Energy Future seeks auction for Oncor unit

  • Scrapping its original debt-cutting plan
  • Creditors demanding a slower process
  • Still plans to spin retail utility to creditors

The company asked Delaware Bankruptcy Judge Christopher Sontchi to extend its exclusive right to seek a creditor vote on a plan of reorganization until April 25, 2015, from its current deadline in October.

The company filed for bankruptcy on April 29, with a restructuring support agreement, or RSA, with some creditors that aimed to get a plan to cut its $40 billion in debt approved by Sontchi before February. “Since the debtors have filed for Chapter 11, certain parties have made potentially higher or better offers to the debtors and the debtors have decided to terminate the RSA to pursue such potential offers,” the company’s lawyers said in a court filing on July 23.

Energy Future’s original plan triggered lawsuits by creditors, demands that it slow down the process and attracted the interest of potential buyers such as NextEra Energy Inc. Sontchi expressed skepticism about the company’s approach to its restructuring plan on July 1. Energy Future now anticipates conducting a court-supervised auction for itself and its EFIH subsidiary, which owns 80 percent of the Oncor power distribution business, according to a securities filing on July 24.

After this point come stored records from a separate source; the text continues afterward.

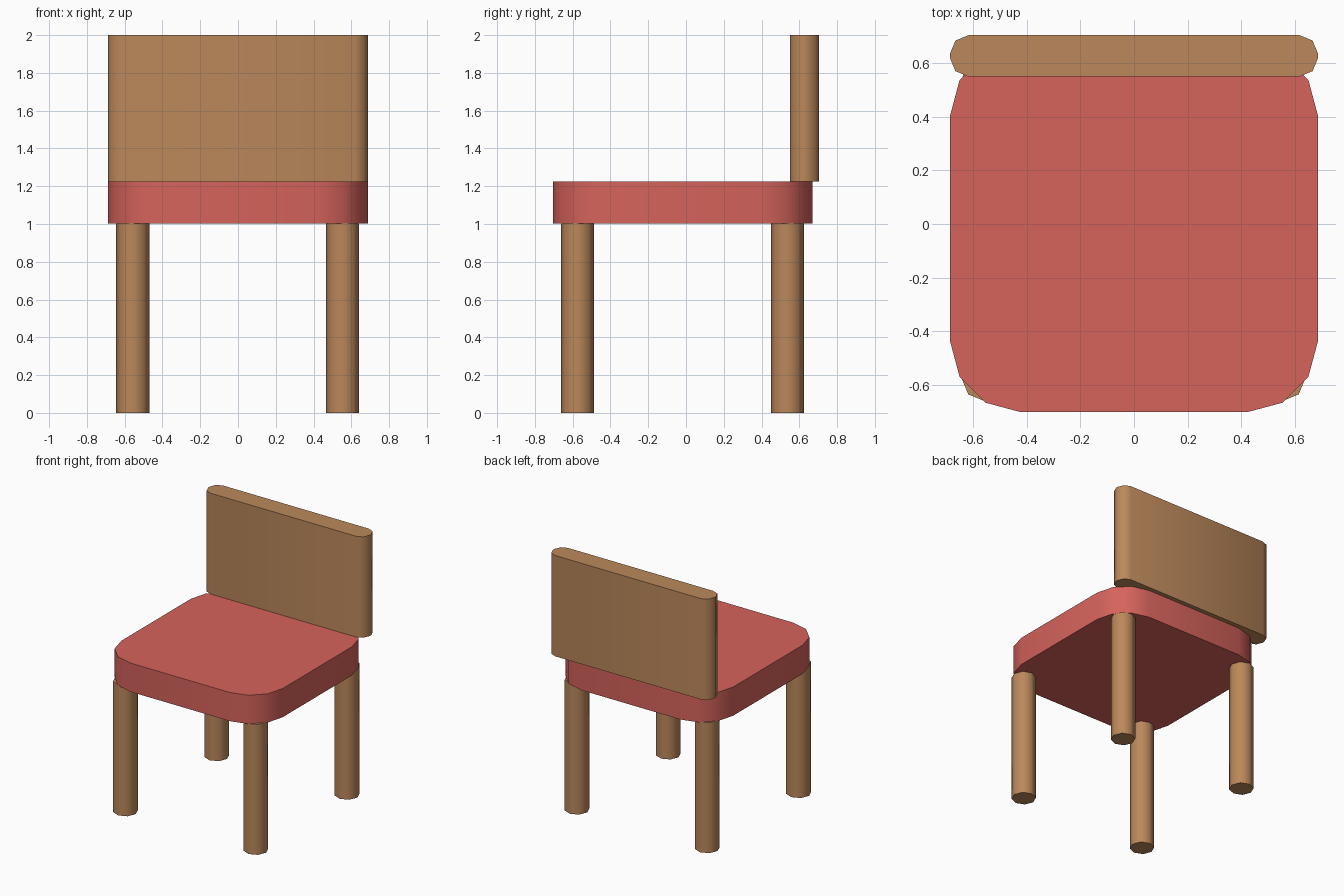
import bpy
import bmesh
import math

if "Cube" in bpy.data.objects:
    bpy.data.objects.remove(bpy.data.objects["Cube"])


def material(name, srgb):
    mat = bpy.data.materials.new(name)
    lin = [((c / 255 + 0.055) / 1.055) ** 2.4 for c in srgb]
    mat.diffuse_color = (*lin, 1.0)
    mat.use_nodes = True
    mat.node_tree.nodes["Principled BSDF"].inputs["Base Color"].default_value = mat.diffuse_color
    return mat


WOOD = material("warm wood", (187, 136, 91))
RED = material("soft red", (214, 99, 92))


def rounded_outline(x0, x1, y0, y1, radius, steps):
    """Counter-clockwise rectangle with rounded corners."""
    corners = [(x1 - radius, y1 - radius), (x0 + radius, y1 - radius),
               (x0 + radius, y0 + radius), (x1 - radius, y0 + radius)]
    points = []
    for i, (cx, cy) in enumerate(corners):
        for s in range(steps + 1):
            a = math.pi / 2 * (i + s / steps)
            points.append((cx + radius * math.cos(a), cy + radius * math.sin(a)))
    return points


def prism(name, outline, z0, z1, mat):
    """Extrude an outline upward, smooth around its sides, sharp at its rims."""
    bm = bmesh.new()
    base = bm.faces.new([bm.verts.new((x, y, z0)) for x, y in outline])
    top = bmesh.ops.extrude_face_region(bm, geom=[base], use_keep_orig=True)["geom"]
    bmesh.ops.translate(bm, vec=(0, 0, z1 - z0),
                        verts=[v for v in top if isinstance(v, bmesh.types.BMVert)])
    bmesh.ops.recalc_face_normals(bm, faces=bm.faces)
    mesh = bpy.data.meshes.new(name)
    bm.to_mesh(mesh)
    bm.free()
    mesh.materials.append(mat)
    obj = bpy.data.objects.new(name, mesh)
    bpy.context.collection.objects.link(obj)
    bpy.ops.object.select_all(action='DESELECT')
    obj.select_set(True)
    bpy.context.view_layer.objects.active = obj
    bpy.ops.object.shade_smooth_by_angle(angle=math.radians(50))
    return obj


# Cushioned seat with broad corners
prism("seat", rounded_outline(-0.687, 0.687, -0.703, 0.67, 0.265, 3), 1.003, 1.224, RED)

# Backrest board standing on the rear edge of the seat
prism("backrest", rounded_outline(-0.687, 0.687, 0.551, 0.705, 0.068, 2), 1.224, 2.0, WOOD)

# Four eight-sided legs
for y, end in ((-0.574, "front"), (0.537, "back")):
    for x, side in ((-0.557, "left"), (0.553, "right")):
        ring = [(x + 0.088 * math.cos(k * math.pi / 4),
                 y + 0.088 * math.sin(k * math.pi / 4)) for k in range(8)]
        prism(f"{end}_{side}_leg", ring, 0.0, 1.004, WOOD)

The company said it remains committed to spinning off its TCEH subsidiary, which owns the Luminant power generating unit and TXU Energy retail utility, to TCEH senior creditors. Those creditors are owed $24 billion. The success of that spin-off depends on how it is treated for taxes. The company said in court documents it continues to discuss the plan with the Internal Revenue Service.

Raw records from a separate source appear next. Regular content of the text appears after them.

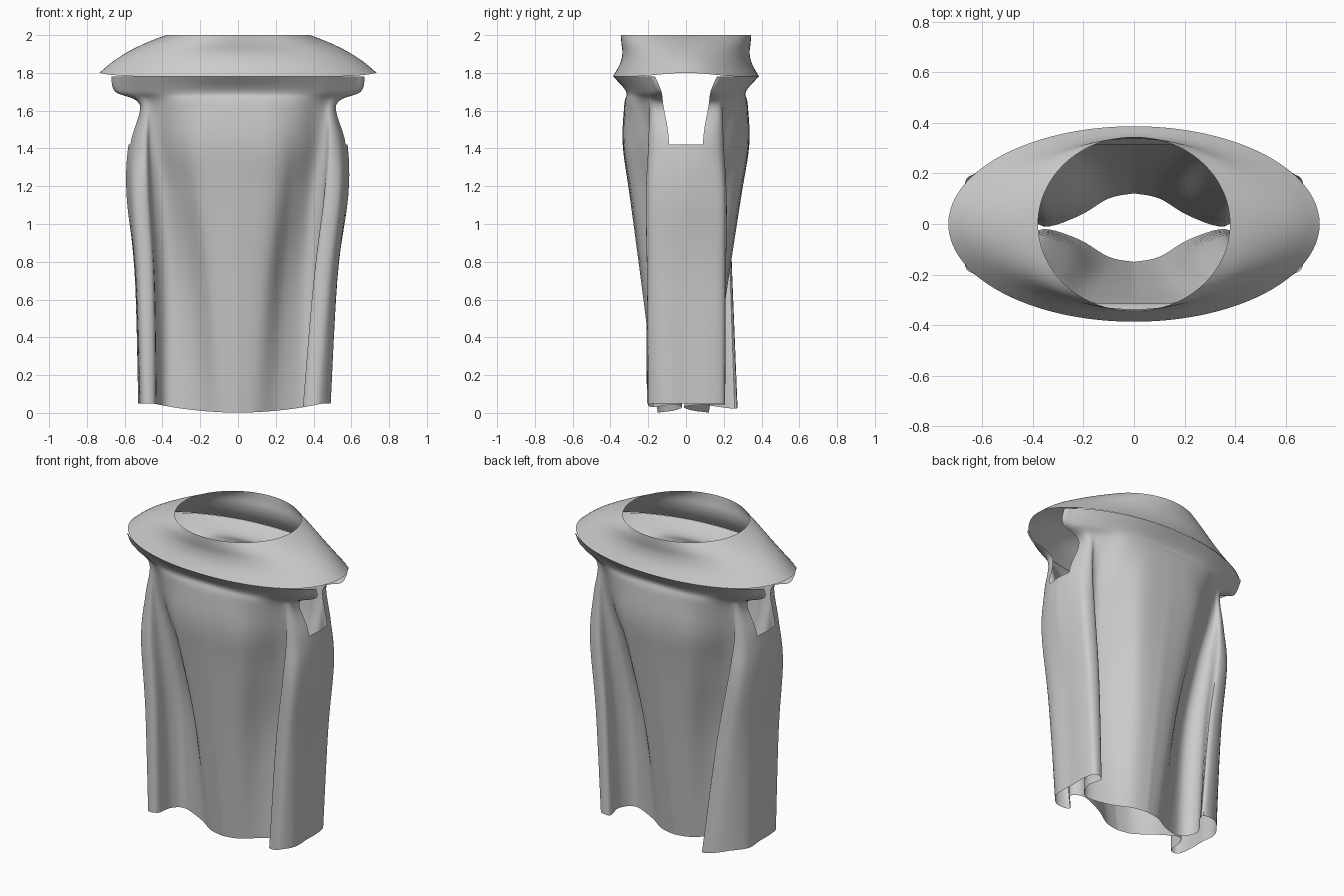
import bpy
import bmesh
import math

old = bpy.data.objects.get("Cube")
if old:
    bpy.data.objects.remove(old, do_unlink=True)

cloth_grey = bpy.data.materials.new("cloth_grey")
cloth_grey.use_nodes = True
cloth_grey.diffuse_color = (0.6, 0.6, 0.6, 1)
cloth_grey.node_tree.nodes["Principled BSDF"].inputs["Base Color"].default_value = (0.6, 0.6, 0.6, 1)


def spline(points, steps):
    """Catmull-Rom curve through points of any dimension."""
    result = []
    last = len(points) - 1
    for i in range(last):
        a, b, c, d = (points[min(max(j, 0), last)] for j in range(i - 1, i + 3))
        for s in range(steps):
            t = s / steps
            result.append([q + t / 2 * (r - p + t * (2 * p - 5 * q + 4 * r - w + t * (3 * (q - r) + w - p)))
                           for p, q, r, w in zip(a, b, c, d)])
    result.append(list(points[-1]))
    return result


def add_grid(bm, rows, keep=lambda i, j: True):
    """Skin a grid of positions, skipping cells that fail the keep rule."""
    verts = [[bm.verts.new(p) for p in row] for row in rows]
    for i in range(len(rows) - 1):
        for j in range(len(rows[0]) - 1):
            if keep(i, j):
                bm.faces.new((verts[i][j], verts[i][j + 1], verts[i + 1][j + 1], verts[i + 1][j]))


def finish(bm, name, angle):
    bmesh.ops.remove_doubles(bm, verts=bm.verts, dist=0.0005)
    loose = [v for v in bm.verts if not v.link_faces]
    bmesh.ops.delete(bm, geom=loose, context='VERTS')
    bmesh.ops.recalc_face_normals(bm, faces=bm.faces)
    mesh = bpy.data.meshes.new(name)
    bm.to_mesh(mesh)
    bm.free()
    mesh.materials.append(cloth_grey)
    obj = bpy.data.objects.new(name, mesh)
    bpy.context.collection.objects.link(obj)
    bpy.ops.object.select_all(action='DESELECT')
    obj.select_set(True)
    bpy.context.view_layer.objects.active = obj
    bpy.ops.object.shade_smooth_by_angle(angle=math.radians(angle))


# Shoulder collar: oval rings widening from the neck to the rim
bm = bmesh.new()
collar_rings = spline([(0.38, 0.345, 2), (0.48, 0.342, 1.957), (0.58, 0.337, 1.903),
                       (0.66, 0.35, 1.847), (0.735, 0.387, 1.78)], 4)
segments = 96
rows = []
for k, (rx, ry, z) in enumerate(collar_rings):
    lift = 0.02 * k / (len(collar_rings) - 1)
    row = []
    for s in range(segments + 1):
        a = math.tau * s / segments
        row.append((rx * math.cos(a), ry * math.sin(a), z + lift * math.cos(a) ** 8))
    rows.append(row)
add_grid(bm, rows)
finish(bm, "shoulder_collar", 60)

# Draped robe: quarter sections from the side middle to the front middle
sections = [
    (0.05, [(.52, 0), (.52, .12), (.5, .2), (.44, .19), (.42, .08), (.36, .02), (.22, .06), (.1, .13), (0, .15)]),
    (0.7, [(.54, 0), (.54, .12), (.52, .2), (.45, .2), (.43, .1), (.36, .045), (.245, .1), (.145, .208), (0, .235)]),
    (1.15, [(.59, 0), (.575, .12), (.55, .2), (.48, .21), (.45, .14), (.385, .115), (.29, .185), (.19, .275), (0, .297)]),
    (1.42, [(.58, 0), (.57, .09), (.54, .17), (.49, .2), (.46, .17), (.41, .175), (.325, .25), (.2, .32), (0, .335)]),
    (1.63, [(.53, 0), (.52, .12), (.51, .17), (.49, .19), (.46, .2), (.41, .23), (.31, .29), (.17, .32), (0, .327)]),
    (1.7, [(.65, 0), (.65, .13), (.61, .17), (.56, .2), (.5, .23), (.43, .26), (.29, .3), (.15, .315), (0, .317)]),
    (1.78, [(.7, 0), (.67, .163), (.63, .2), (.58, .236), (.52, .272), (.44, .308), (.3, .352), (.15, .378), (0, .385)]),
]
ACROSS, UP = 5, 6
ARM_ROW = 3 * UP

# Shifts (inward, outward) of the flap corner and flap edge at the hem
flap_shifts = {(1, -1): {2: (.045, 0), 3: (.065, -.02)},
               (-1, 1): {2: (.1, .05), 3: (.15, .07)}}


def quarter(sx, sy):
    """Rows of one quarter; opposite corners have a flap pulled over the pleat."""
    shifts = flap_shifts.get((sx, sy), {})
    levels = []
    for z, points in sections:
        drop = max(0, 1 - z / 1.4)
        path = []
        for i, (x, y) in enumerate(points):
            inward, outward = shifts.get(i, (0, 0))
            if sx > 0 and i < 4:
                inward += 0.035
            if sy > 0 and i > 4:
                outward -= 0.03
            path.append((x - inward * drop, y + outward * drop, z))
        levels.append(spline(path, ACROSS))
    columns = [spline(column, UP) for column in zip(*levels)]
    rows = []
    for row in zip(*columns):
        rows.append([(sx * x, sy * y, z - 0.05 * max(0, 1 - z / 1.4) * max(0, 1 - (x / 0.45) ** 2))
                     for x, y, z in row])
    return rows


# Arm openings are left out above the side flaps
bm = bmesh.new()
for sx in (-1, 1):
    for sy in (-1, 1):
        add_grid(bm, quarter(sx, sy), lambda i, j: i < ARM_ROW or j >= ACROSS)
finish(bm, "draped_robe", 50)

Energy Future’s original plan included borrowing $1.9 billion to finance a tender offer for the high-yielding second-lien notes issued by its EFIH unit, which it said would save millions of dollars a month in interest costs. As a result of scrapping its original debt-cutting plan, the company said that any notes that were tendered would be returned to the holder and no payments would be made.

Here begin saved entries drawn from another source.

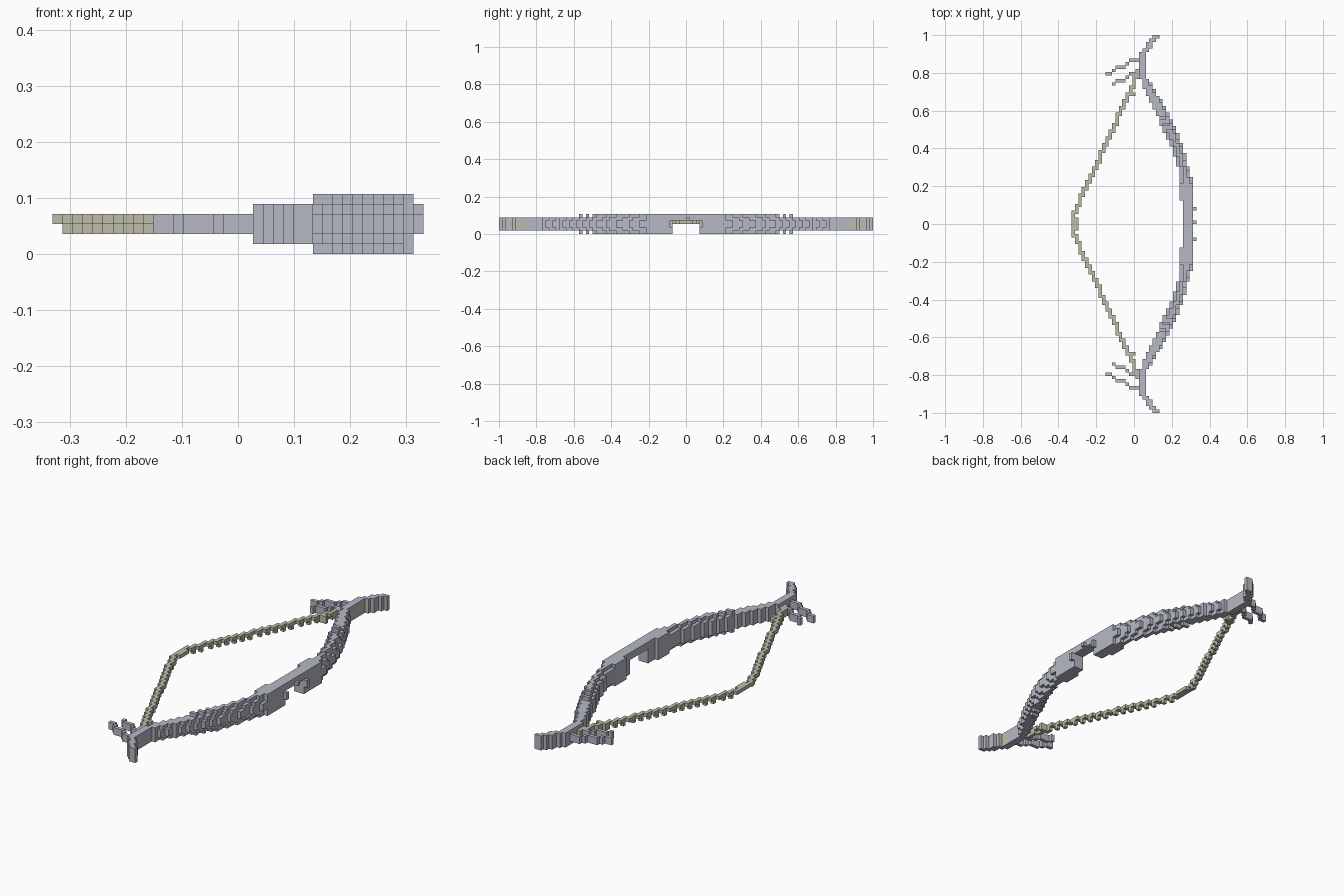
import bpy, bmesh
from mathutils import Vector

cube = bpy.data.objects.get("Cube")
if cube:
    bpy.data.objects.remove(cube, do_unlink=True)

U = 2 / 112          # edge of one block
HALF = 56            # blocks from the middle to each tip


def material(name, rgb):
    mat = bpy.data.materials.new(name)
    mat.use_nodes = True
    mat.diffuse_color = (*rgb, 1)
    mat.node_tree.nodes["Principled BSDF"].inputs["Base Color"].default_value = (*rgb, 1)
    return mat


steel = material("pale steel", (0.47, 0.485, 0.56))
cord = material("beige cord", (0.52, 0.505, 0.39))


def block_object(name, cells, mat):
    """Skin a set of (x, y, z) blocks, keeping only the exposed faces."""
    bm = bmesh.new()
    verts = {}

    def corner(p):
        if p not in verts:
            verts[p] = bm.verts.new(((p[0] - 18.5) * U, p[1] * U, p[2] * U))
        return verts[p]

    for c in cells:
        for axis in range(3):
            for side in (0, 1):
                near = list(c)
                near[axis] += 2 * side - 1
                if tuple(near) in cells:
                    continue
                ring = []
                for s, t in ((0, 0), (1, 0), (1, 1), (0, 1)):
                    p = list(c)
                    p[axis] += side
                    p[(axis + 1) % 3] += s
                    p[(axis + 2) % 3] += t
                    ring.append(corner(tuple(p)))
                bm.faces.new(ring if side else ring[::-1])
    mesh = bpy.data.meshes.new(name)
    bm.to_mesh(mesh)
    bm.free()
    mesh.materials.append(mat)
    obj = bpy.data.objects.new(name, mesh)
    bpy.context.collection.objects.link(obj)
    return obj


def mirrored(cells):
    return {(x, -1 - y, z) for x, y, z in cells}


def lerp(points, a):
    for (a0, v0), (a1, v1) in zip(points, points[1:]):
        if a <= a1:
            return v0 + (v1 - v0) * (a - a0) / (a1 - a0)
    return points[-1][1]


# Inner and outer edge of the bow along its length
INNER = [(0, 33), (7, 33), (8, 32), (16, 31.8), (22, 30), (28, 27), (35, 24),
         (40, 21.6), (44, 20), (50, 20), (53, 22), (56, 24)]
OUTER = [(0, 36), (12, 36), (18, 34.3), (22, 33.2), (28, 31), (35, 27.4),
         (40, 24.6), (44, 22), (50, 22), (53, 24), (56, 26)]

# Limb and grip, rounded off towards the top and bottom layers
limb, grip, wrap = set(), set(), set()
for y in range(HALF):
    a = y + 0.5
    for z in range(6):
        level = max(2 - z, z - 3, 0)
        if level == 2 and y > 27 and y not in (29, 31):
            continue
        if y < 4 and z < 4:          # opening under the grip
            continue
        taper = 0.5 * level if 12 < a < 42 else 0
        lo = round(lerp(INNER, a) + (taper if level == 2 else 0))
        hi = max(round(lerp(OUTER, a) - taper), lo + 1)
        for x in range(lo, hi):
            bound = level == 0 and x == hi - 1 and y in (48, 49, 50, 51, 53)
            (wrap if bound else grip if y < 4 else limb).add((x, y, z))

# Small studs on the outer face beside the opening
limb |= {(36, 4, z) for z in (2, 3)}

block_object("back_limb", limb, steel)
block_object("front_limb", mirrored(limb), steel)
block_object("grip", grip | mirrored(grip) | {(36, 0, 4)}, steel)
block_object("back_cord_wrap", wrap, cord)
block_object("front_cord_wrap", mirrored(wrap), cord)


# Pairs of thin swept barbs near each tip
def barb(x0, y0, x1, y1):
    cells = set()
    for x in range(x0, x1):
        y = round(y0 + (y1 - y0) * (x - x0) / (x1 - x0))
        cells |= {(x, y, z) for z in (2, 3)}
    return cells


for name, span in (("long_barb", (10, 44, 20, 49)), ("short_barb", (12, 41, 20, 45))):
    cells = barb(*span)
    block_object("back_" + name, cells, steel)
    block_object("front_" + name, mirrored(cells), steel)

# Drawn string with a small tooth under every step
STRING = [(0, 0), (2, 0), (38, 16.5), (46, 20)]
string = {(1, 0, 3), (1, 1, 3)}
last = 0
for y in range(46):
    x = int(lerp(STRING, y + 0.5))
    string.add((x, y, 3))
    if x != last:
        string |= {(x, y - 1, 3), (x, y, 2)}
    if y > 38:
        string.add((x, y, 2))
    last = x
string |= {(x, 38, z) for x in (16, 17, 18) for z in (2, 3)}   # end knot
block_object("bowstring", string | mirrored(string), cord)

Many holders of those notes sued Energy Future over the proposal because they said Energy Future was denying them an early redemption fee.

Energy Future filed for bankruptcy after struggling for years with low power rates, driven down by a glut in natural gas. Its bankruptcy is among the largest ever in the United States, with much of the debt taken on in the 2007 record leveraged buyout of the former TXU Corp that was led by Kohlberg Kravis Roberts & Co, TPG Capital and Goldman Sachs Group Inc’s private equity arm GS Capital Partners.

The private equity firms are likely to recover next to nothing in the bankruptcy.

Tom Hals is a correspondent for Reuters in Wilmington, Delaware.